A settlement dating back to the third century BC has been revealed in Israel. During salvage excavations before a pipeline was installed, excavators came across the small hidden village.
The 2,300 year old site has shown that it reached its peak during the third century BC. During this time Judea was under Hellenistic rule and was part of the Seleucid monarchy, which occurred after Alexander the Great.
Artefacts uncovered at the site includes loads of pottery for domestic use, oil lamps, milling and grinding tools, and approximately 60 coins of Seleucid King Antiochus III and the Hasmonean King Alexander Jannaeus.
It was abandoned in the first century BC at the end of the Hasmonean dynasty in conjunction with the rise of Herod the Great. The decline of the settlement was likely for economic reasons.

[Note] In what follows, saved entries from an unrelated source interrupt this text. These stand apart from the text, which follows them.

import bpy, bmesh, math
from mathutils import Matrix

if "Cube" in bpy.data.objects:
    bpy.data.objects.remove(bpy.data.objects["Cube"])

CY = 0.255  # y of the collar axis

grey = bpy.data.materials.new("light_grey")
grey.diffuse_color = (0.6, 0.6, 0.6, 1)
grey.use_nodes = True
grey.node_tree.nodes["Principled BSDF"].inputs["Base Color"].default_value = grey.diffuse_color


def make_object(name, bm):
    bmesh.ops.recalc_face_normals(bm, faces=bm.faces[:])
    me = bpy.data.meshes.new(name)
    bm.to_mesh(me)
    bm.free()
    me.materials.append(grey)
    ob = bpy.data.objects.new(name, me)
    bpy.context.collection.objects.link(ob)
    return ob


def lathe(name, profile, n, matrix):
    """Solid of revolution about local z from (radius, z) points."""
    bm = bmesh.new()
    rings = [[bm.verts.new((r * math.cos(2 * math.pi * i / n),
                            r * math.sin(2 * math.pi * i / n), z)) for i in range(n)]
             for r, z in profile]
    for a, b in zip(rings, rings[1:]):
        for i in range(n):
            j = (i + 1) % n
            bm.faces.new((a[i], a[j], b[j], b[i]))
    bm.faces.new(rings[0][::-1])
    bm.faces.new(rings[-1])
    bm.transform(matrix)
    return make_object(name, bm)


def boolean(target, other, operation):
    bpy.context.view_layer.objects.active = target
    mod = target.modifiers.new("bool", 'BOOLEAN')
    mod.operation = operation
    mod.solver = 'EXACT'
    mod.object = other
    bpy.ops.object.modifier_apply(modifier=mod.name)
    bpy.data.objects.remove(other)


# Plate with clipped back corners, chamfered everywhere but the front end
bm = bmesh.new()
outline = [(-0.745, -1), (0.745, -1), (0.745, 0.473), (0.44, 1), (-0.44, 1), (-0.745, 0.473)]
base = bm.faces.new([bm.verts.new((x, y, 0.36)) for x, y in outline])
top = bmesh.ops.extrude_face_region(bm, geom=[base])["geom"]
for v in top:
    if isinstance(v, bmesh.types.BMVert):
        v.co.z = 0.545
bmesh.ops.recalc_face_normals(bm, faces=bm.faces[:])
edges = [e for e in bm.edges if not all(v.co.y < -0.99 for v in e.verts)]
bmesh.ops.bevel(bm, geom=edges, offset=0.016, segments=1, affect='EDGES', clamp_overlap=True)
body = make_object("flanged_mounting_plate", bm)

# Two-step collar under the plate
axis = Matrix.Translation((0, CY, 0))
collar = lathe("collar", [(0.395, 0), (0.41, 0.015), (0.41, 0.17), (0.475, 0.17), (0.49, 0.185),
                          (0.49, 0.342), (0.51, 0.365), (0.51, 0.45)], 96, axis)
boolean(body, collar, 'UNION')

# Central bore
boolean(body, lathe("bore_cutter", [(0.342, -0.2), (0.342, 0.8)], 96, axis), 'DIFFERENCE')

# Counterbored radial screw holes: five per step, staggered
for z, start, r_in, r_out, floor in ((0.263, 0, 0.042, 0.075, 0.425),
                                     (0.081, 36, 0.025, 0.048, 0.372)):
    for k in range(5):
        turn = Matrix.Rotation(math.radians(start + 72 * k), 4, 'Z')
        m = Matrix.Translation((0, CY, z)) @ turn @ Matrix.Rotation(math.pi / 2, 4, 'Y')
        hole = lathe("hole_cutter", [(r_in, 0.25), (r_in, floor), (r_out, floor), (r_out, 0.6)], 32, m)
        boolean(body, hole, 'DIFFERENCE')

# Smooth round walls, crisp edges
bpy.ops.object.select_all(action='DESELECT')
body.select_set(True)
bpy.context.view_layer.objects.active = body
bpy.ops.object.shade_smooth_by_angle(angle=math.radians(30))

Archaeologist Dr. Yuval Baruch says “that he phenomenon of villages and farms being abandoned at the end of the Hasmonean dynasty or the beginning of Herod the Great’s succeeding rule is one that we are familiar with from many rural sites in Judea, and it may be related to Herod’s massive building projects in Jerusalem, particularly the construction of the Temple Mount, and the mass migration of villagers to the capital to work on these projects.” (from Archaeology News Network)